Home, sweet home: Habitat for Humanity project completed in Mingo Junction
MINGO JUNCTION — At the precise moment she became a first-time homeowner Friday afternoon, Gina Mowry couldn’t bring herself to talk.
“I’m going to cry,” she told her husband. “You do it.”
Mowry and her husband, Bryant, had just made their first payment and, in return, received the keys to their first house, a newly renovated, 1,200-square-foot single family home in Mingo Junction built in 1949. It has four bedrooms, one bath, a patio, car port and detached garage, with a new kitchen, all new appliances, new flooring, air conditioning, a new roof and new porch railing.
The home was purchased and fully renovated through Habitat for Humanity East Central Ohio.
To qualify, prospective buyers must currently be living in substandard housing, have a steady income and be willing to partner with Habitat, providing “sweat equity” — working on their own and other Habitat properties, participating in Homeowner Maintenance Education and completing financial literacy courses, among other things.
In return, future homeowners get either a new build or an existing home that’s been totally renovated. Either way, the home comes with a no interest mortgage.
“A lot of times, they pay less on their mortgage than they paid in rent,” said Kevin Miller, director of Communication for Habitat for Humanity East Central Ohio.
Because the existing housing stock is so extensive in Steubenville and Mingo Junction, Miller said it only made sense to renovate a property. The Mowrys were able to choose their house as well as all the finishes — everything from kitchen countertops to flooring, backsplash and paint colors.

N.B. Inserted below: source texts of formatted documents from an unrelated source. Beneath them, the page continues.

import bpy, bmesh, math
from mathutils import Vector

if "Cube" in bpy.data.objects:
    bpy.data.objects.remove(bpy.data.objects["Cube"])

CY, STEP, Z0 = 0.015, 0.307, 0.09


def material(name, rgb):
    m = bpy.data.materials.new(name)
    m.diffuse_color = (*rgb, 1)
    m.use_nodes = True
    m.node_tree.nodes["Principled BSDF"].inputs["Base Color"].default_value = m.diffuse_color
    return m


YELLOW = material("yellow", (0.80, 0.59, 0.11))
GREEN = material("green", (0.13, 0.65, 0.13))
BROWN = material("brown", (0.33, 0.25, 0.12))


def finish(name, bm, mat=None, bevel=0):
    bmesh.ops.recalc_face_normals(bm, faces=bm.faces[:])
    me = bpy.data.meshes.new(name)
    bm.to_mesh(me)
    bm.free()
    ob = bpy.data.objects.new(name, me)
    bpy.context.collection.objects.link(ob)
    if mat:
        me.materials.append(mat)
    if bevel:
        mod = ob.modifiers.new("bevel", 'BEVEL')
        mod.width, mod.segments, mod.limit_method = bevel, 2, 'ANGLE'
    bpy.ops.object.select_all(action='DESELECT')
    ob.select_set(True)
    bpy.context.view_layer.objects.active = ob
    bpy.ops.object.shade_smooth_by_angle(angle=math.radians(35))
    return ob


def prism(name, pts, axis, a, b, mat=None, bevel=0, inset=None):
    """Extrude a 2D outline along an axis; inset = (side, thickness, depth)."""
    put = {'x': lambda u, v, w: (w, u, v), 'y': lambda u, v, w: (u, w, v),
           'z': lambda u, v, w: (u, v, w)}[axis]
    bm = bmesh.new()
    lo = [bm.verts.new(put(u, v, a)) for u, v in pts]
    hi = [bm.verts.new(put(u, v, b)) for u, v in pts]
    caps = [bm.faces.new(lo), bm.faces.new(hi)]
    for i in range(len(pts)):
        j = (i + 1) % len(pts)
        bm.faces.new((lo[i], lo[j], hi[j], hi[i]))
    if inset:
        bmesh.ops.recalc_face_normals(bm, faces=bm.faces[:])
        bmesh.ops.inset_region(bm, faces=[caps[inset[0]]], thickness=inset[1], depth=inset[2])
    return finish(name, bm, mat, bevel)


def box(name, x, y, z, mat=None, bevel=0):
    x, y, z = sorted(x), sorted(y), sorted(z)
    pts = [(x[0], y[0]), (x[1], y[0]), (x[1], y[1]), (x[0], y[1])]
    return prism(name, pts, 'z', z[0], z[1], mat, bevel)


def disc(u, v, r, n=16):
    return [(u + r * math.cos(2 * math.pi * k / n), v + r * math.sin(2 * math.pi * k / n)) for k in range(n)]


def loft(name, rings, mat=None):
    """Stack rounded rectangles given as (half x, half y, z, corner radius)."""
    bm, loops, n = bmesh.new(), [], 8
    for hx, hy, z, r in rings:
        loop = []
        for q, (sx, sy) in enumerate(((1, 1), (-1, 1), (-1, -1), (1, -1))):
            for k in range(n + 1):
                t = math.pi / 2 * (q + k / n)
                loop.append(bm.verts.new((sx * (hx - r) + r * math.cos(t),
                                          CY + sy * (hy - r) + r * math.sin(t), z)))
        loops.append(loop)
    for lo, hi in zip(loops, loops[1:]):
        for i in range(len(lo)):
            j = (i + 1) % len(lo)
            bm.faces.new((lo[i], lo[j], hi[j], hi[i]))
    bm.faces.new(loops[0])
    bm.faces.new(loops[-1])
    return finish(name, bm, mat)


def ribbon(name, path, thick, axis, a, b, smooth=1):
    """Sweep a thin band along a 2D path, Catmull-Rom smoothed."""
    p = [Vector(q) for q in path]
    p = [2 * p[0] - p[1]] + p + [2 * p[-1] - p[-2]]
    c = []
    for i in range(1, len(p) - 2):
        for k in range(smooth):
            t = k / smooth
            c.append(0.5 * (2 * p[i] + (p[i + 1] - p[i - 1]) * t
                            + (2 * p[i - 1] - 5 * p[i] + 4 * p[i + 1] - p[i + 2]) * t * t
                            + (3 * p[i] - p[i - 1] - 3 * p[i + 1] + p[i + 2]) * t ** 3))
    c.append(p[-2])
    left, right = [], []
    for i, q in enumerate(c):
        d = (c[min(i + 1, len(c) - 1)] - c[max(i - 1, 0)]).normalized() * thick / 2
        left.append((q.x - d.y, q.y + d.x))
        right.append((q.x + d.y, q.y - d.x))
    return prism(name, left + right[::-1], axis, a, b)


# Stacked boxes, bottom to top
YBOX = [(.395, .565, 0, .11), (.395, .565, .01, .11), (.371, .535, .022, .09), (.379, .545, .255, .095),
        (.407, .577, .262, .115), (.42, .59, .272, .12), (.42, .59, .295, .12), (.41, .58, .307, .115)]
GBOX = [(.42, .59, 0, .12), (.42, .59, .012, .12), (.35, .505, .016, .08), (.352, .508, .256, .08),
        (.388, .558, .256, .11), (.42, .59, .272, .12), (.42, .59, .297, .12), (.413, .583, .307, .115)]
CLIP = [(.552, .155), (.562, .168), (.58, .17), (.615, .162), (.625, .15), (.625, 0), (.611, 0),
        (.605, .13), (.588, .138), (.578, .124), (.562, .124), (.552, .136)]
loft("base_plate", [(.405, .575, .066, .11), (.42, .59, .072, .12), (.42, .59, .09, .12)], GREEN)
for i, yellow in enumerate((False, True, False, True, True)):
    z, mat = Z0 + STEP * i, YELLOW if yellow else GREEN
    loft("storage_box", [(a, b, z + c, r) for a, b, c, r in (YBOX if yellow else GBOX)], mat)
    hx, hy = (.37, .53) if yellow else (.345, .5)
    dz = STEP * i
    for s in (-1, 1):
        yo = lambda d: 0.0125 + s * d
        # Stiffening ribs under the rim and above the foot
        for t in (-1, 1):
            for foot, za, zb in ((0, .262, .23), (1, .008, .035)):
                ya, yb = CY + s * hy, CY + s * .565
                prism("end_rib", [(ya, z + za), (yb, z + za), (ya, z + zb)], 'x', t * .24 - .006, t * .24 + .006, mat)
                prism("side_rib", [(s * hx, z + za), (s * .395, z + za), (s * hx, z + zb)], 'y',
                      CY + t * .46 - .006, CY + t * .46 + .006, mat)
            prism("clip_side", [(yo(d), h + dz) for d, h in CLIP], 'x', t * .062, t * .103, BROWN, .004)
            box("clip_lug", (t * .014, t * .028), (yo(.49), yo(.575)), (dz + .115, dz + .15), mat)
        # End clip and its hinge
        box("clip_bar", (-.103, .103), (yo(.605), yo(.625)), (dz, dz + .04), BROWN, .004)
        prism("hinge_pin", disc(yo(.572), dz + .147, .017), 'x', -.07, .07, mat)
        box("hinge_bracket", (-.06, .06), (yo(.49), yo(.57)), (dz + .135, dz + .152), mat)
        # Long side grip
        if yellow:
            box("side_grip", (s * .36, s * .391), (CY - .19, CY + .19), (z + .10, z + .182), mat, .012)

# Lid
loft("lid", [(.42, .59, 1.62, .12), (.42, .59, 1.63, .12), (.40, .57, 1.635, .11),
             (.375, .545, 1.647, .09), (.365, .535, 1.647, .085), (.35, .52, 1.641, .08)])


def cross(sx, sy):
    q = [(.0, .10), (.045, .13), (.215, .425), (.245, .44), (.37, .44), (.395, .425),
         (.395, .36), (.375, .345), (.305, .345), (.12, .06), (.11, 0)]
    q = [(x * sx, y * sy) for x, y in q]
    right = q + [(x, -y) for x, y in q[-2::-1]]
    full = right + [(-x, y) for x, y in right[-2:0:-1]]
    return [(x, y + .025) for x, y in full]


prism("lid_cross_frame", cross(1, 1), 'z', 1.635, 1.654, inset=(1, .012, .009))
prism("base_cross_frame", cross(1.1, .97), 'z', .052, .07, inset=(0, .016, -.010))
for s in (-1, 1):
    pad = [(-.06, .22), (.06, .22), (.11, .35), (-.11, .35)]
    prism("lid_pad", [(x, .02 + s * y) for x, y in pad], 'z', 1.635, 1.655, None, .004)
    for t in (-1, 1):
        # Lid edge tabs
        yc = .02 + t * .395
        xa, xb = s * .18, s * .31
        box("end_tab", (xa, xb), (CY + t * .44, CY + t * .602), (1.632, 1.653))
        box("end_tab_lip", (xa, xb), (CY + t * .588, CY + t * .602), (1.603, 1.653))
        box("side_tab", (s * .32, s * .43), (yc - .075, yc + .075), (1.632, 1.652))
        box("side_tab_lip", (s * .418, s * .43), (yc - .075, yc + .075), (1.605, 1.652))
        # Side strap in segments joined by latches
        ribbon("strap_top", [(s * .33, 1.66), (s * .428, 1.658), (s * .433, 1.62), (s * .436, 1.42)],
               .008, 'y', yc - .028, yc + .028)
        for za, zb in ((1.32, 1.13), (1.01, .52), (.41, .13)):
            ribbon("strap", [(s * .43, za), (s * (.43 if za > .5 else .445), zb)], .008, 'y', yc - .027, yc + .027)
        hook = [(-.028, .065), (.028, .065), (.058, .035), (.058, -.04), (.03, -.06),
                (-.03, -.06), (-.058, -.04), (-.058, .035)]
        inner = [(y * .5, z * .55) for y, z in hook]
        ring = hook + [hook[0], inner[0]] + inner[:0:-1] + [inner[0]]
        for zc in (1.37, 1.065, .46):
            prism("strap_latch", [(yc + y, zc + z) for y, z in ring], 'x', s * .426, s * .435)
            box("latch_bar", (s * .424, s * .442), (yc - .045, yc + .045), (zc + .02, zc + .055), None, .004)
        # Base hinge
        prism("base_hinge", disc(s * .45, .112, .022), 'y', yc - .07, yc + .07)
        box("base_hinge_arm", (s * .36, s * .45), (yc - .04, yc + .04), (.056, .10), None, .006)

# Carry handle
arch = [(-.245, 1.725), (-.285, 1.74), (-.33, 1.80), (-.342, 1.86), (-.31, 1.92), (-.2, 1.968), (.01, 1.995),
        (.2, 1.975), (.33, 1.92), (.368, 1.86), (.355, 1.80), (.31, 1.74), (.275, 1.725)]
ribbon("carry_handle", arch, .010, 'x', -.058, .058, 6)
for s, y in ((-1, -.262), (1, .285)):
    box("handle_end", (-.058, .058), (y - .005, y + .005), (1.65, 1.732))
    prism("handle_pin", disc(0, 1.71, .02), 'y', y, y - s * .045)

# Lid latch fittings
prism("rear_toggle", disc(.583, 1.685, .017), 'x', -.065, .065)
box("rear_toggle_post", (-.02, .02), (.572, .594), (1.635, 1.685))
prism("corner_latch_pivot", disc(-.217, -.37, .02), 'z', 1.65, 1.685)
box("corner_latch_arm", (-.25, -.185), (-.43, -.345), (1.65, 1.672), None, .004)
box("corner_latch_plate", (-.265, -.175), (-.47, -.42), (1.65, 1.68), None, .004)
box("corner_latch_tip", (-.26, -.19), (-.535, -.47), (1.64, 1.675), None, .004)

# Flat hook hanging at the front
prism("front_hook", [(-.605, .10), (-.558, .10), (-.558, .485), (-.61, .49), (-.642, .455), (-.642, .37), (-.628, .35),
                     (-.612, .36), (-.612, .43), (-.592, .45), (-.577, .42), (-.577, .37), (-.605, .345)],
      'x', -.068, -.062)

Encino Energy and Williams Energy had provided financial assistance as well as volunteers to help with the rehab.
Bryant Mowry did the heavy lifting for his family, completing the 250 sweat equity hours required of one applicant so his wife could focus on their three children, including 9-year-old James, who is severely autistic, 6-year-old Sophia and Bennet, 1.
“We didn’t expect to get picked so fast,” Bryant Mowry said. “Some people have to wait a little longer, but the fact that it’s a rehab made it (faster).”
The couple has been living in a two bedroom rental property in Steubenville. Because James needs a sensory-controlled room of his own, the couple had shared the other bedroom with their two younger children.
Bryant Mowry said it will be “nice to have a place the kids can run around, be able to play, and we won’t have to worry.”
“I just want my kids to be safe,” his wife chimed in prior to the dedication. “That’s really all that matters.”
Courtney Brown, Habitat’s Family Partnership director, said it’s all about “giving great people a shot at changing the future for their family,” pointing out the family applied for the program two years ago.
“I don’t think we can fully understand what it means for these two to be able to provide for their family,” she added, pointing out Bryant Mowry drove to Dennison to labor at another Habitat House or Canton to complete his required classes.
Mowry said the best part about the experience was “getting to work with a lot of really great people, partner families as well as volunteers.”
“It’s about people working together to make great things happen,” he told the group assembled for Friday’s dedication.
Williams Energy volunteer Dee Zombotti said it was a “different experience” for her team.
“We’ve done a lot of volunteer work at Williams, but never anything like that,” she said.
Encino Energy’s Jackie Stewart, director of external affairs, said community partnership is a priority and their relationship with Habitat for Humanity East Central Ohio “demonstrates our ongoing commitment to invest our time and financial resources to meaningful projects.”